[Task description]
Write the data out again in full, with no departure from the original.

[[ Record excerpts, beginning ]]

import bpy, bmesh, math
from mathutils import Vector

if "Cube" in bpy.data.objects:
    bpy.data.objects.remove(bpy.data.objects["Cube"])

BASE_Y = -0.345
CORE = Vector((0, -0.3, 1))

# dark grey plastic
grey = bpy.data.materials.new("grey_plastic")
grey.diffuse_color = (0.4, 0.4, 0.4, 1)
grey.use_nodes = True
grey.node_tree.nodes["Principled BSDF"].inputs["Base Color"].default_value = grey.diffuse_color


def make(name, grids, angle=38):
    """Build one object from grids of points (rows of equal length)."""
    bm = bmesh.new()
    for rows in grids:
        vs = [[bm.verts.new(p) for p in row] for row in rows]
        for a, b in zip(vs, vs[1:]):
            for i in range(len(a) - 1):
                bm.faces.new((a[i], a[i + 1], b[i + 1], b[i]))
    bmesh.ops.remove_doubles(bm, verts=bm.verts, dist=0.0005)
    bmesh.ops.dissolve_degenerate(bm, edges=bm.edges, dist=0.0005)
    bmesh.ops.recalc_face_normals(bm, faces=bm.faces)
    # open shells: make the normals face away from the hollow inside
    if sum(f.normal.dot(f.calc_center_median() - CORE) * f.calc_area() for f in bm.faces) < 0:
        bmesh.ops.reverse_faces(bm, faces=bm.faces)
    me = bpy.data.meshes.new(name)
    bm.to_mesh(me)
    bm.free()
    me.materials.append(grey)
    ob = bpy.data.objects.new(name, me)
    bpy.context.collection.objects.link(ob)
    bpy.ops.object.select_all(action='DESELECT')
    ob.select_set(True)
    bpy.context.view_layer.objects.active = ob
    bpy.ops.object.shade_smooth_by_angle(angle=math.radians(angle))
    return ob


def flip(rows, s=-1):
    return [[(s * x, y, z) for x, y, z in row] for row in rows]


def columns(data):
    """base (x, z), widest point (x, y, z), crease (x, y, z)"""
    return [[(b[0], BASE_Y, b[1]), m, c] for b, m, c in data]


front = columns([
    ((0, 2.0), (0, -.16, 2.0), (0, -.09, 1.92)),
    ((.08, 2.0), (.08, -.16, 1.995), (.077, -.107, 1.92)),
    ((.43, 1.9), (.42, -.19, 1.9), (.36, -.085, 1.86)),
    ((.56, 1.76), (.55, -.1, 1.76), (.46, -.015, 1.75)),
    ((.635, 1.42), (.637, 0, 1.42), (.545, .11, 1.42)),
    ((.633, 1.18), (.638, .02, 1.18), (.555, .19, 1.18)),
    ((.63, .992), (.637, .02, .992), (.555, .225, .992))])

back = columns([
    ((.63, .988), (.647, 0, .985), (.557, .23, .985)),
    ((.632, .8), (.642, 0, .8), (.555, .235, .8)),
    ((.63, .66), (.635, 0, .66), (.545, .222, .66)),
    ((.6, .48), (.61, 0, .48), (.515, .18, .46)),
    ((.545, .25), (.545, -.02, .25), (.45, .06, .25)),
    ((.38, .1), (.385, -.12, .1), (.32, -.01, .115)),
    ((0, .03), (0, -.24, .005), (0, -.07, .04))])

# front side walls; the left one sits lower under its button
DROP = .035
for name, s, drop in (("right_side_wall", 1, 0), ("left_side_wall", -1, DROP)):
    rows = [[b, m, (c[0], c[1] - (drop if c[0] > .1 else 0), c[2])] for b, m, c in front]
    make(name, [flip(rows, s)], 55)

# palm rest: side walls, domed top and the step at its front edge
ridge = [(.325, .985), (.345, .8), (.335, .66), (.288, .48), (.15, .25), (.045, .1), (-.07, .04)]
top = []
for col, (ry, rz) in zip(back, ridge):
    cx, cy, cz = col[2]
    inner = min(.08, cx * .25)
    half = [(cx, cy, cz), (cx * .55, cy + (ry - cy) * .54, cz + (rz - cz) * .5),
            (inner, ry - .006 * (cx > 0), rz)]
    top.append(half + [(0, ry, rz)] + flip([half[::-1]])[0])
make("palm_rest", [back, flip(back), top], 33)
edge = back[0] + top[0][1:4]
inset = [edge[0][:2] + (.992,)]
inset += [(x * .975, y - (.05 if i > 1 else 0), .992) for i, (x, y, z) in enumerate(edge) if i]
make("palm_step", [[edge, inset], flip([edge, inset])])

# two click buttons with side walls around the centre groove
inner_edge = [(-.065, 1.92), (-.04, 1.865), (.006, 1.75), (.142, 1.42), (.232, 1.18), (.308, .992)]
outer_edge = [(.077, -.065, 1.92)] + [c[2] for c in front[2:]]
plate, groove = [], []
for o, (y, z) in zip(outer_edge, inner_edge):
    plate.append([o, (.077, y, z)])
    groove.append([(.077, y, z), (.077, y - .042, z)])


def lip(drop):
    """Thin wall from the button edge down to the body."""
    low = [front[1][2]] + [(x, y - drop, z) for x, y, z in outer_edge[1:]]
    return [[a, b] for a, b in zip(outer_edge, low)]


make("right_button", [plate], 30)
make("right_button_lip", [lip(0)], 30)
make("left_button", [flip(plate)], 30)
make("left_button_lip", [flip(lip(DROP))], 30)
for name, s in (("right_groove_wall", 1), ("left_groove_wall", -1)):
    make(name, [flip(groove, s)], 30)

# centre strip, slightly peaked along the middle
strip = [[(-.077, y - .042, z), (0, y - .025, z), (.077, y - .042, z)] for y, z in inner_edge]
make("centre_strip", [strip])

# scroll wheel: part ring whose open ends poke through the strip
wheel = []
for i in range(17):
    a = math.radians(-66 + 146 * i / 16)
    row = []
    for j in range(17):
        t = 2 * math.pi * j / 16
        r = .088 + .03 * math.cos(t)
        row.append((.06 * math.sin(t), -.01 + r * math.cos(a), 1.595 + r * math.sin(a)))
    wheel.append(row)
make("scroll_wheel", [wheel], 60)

[[ Record excerpts, end ]]

[Response to the task]
import bpy, bmesh, math
from mathutils import Vector

if "Cube" in bpy.data.objects:
    bpy.data.objects.remove(bpy.data.objects["Cube"])

BASE_Y = -0.345
CORE = Vector((0, -0.3, 1))

# dark grey plastic
grey = bpy.data.materials.new("grey_plastic")
grey.diffuse_color = (0.4, 0.4, 0.4, 1)
grey.use_nodes = True
grey.node_tree.nodes["Principled BSDF"].inputs["Base Color"].default_value = grey.diffuse_color


def make(name, grids, angle=38):
    """Build one object from grids of points (rows of equal length)."""
    bm = bmesh.new()
    for rows in grids:
        vs = [[bm.verts.new(p) for p in row] for row in rows]
        for a, b in zip(vs, vs[1:]):
            for i in range(len(a) - 1):
                bm.faces.new((a[i], a[i + 1], b[i + 1], b[i]))
    bmesh.ops.remove_doubles(bm, verts=bm.verts, dist=0.0005)
    bmesh.ops.dissolve_degenerate(bm, edges=bm.edges, dist=0.0005)
    bmesh.ops.recalc_face_normals(bm, faces=bm.faces)
    # open shells: make the normals face away from the hollow inside
    if sum(f.normal.dot(f.calc_center_median() - CORE) * f.calc_area() for f in bm.faces) < 0:
        bmesh.ops.reverse_faces(bm, faces=bm.faces)
    me = bpy.data.meshes.new(name)
    bm.to_mesh(me)
    bm.free()
    me.materials.append(grey)
    ob = bpy.data.objects.new(name, me)
    bpy.context.collection.objects.link(ob)
    bpy.ops.object.select_all(action='DESELECT')
    ob.select_set(True)
    bpy.context.view_layer.objects.active = ob
    bpy.ops.object.shade_smooth_by_angle(angle=math.radians(angle))
    return ob


def flip(rows, s=-1):
    return [[(s * x, y, z) for x, y, z in row] for row in rows]


def columns(data):
    """base (x, z), widest point (x, y, z), crease (x, y, z)"""
    return [[(b[0], BASE_Y, b[1]), m, c] for b, m, c in data]


front = columns([
    ((0, 2.0), (0, -.16, 2.0), (0, -.09, 1.92)),
    ((.08, 2.0), (.08, -.16, 1.995), (.077, -.107, 1.92)),
    ((.43, 1.9), (.42, -.19, 1.9), (.36, -.085, 1.86)),
    ((.56, 1.76), (.55, -.1, 1.76), (.46, -.015, 1.75)),
    ((.635, 1.42), (.637, 0, 1.42), (.545, .11, 1.42)),
    ((.633, 1.18), (.638, .02, 1.18), (.555, .19, 1.18)),
    ((.63, .992), (.637, .02, .992), (.555, .225, .992))])

back = columns([
    ((.63, .988), (.647, 0, .985), (.557, .23, .985)),
    ((.632, .8), (.642, 0, .8), (.555, .235, .8)),
    ((.63, .66), (.635, 0, .66), (.545, .222, .66)),
    ((.6, .48), (.61, 0, .48), (.515, .18, .46)),
    ((.545, .25), (.545, -.02, .25), (.45, .06, .25)),
    ((.38, .1), (.385, -.12, .1), (.32, -.01, .115)),
    ((0, .03), (0, -.24, .005), (0, -.07, .04))])

# front side walls; the left one sits lower under its button
DROP = .035
for name, s, drop in (("right_side_wall", 1, 0), ("left_side_wall", -1, DROP)):
    rows = [[b, m, (c[0], c[1] - (drop if c[0] > .1 else 0), c[2])] for b, m, c in front]
    make(name, [flip(rows, s)], 55)

# palm rest: side walls, domed top and the step at its front edge
ridge = [(.325, .985), (.345, .8), (.335, .66), (.288, .48), (.15, .25), (.045, .1), (-.07, .04)]
top = []
for col, (ry, rz) in zip(back, ridge):
    cx, cy, cz = col[2]
    inner = min(.08, cx * .25)
    half = [(cx, cy, cz), (cx * .55, cy + (ry - cy) * .54, cz + (rz - cz) * .5),
            (inner, ry - .006 * (cx > 0), rz)]
    top.append(half + [(0, ry, rz)] + flip([half[::-1]])[0])
make("palm_rest", [back, flip(back), top], 33)
edge = back[0] + top[0][1:4]
inset = [edge[0][:2] + (.992,)]
inset += [(x * .975, y - (.05 if i > 1 else 0), .992) for i, (x, y, z) in enumerate(edge) if i]
make("palm_step", [[edge, inset], flip([edge, inset])])

# two click buttons with side walls around the centre groove
inner_edge = [(-.065, 1.92), (-.04, 1.865), (.006, 1.75), (.142, 1.42), (.232, 1.18), (.308, .992)]
outer_edge = [(.077, -.065, 1.92)] + [c[2] for c in front[2:]]
plate, groove = [], []
for o, (y, z) in zip(outer_edge, inner_edge):
    plate.append([o, (.077, y, z)])
    groove.append([(.077, y, z), (.077, y - .042, z)])


def lip(drop):
    """Thin wall from the button edge down to the body."""
    low = [front[1][2]] + [(x, y - drop, z) for x, y, z in outer_edge[1:]]
    return [[a, b] for a, b in zip(outer_edge, low)]


make("right_button", [plate], 30)
make("right_button_lip", [lip(0)], 30)
make("left_button", [flip(plate)], 30)
make("left_button_lip", [flip(lip(DROP))], 30)
for name, s in (("right_groove_wall", 1), ("left_groove_wall", -1)):
    make(name, [flip(groove, s)], 30)

# centre strip, slightly peaked along the middle
strip = [[(-.077, y - .042, z), (0, y - .025, z), (.077, y - .042, z)] for y, z in inner_edge]
make("centre_strip", [strip])

# scroll wheel: part ring whose open ends poke through the strip
wheel = []
for i in range(17):
    a = math.radians(-66 + 146 * i / 16)
    row = []
    for j in range(17):
        t = 2 * math.pi * j / 16
        r = .088 + .03 * math.cos(t)
        row.append((.06 * math.sin(t), -.01 + r * math.cos(a), 1.595 + r * math.sin(a)))
    wheel.append(row)
make("scroll_wheel", [wheel], 60)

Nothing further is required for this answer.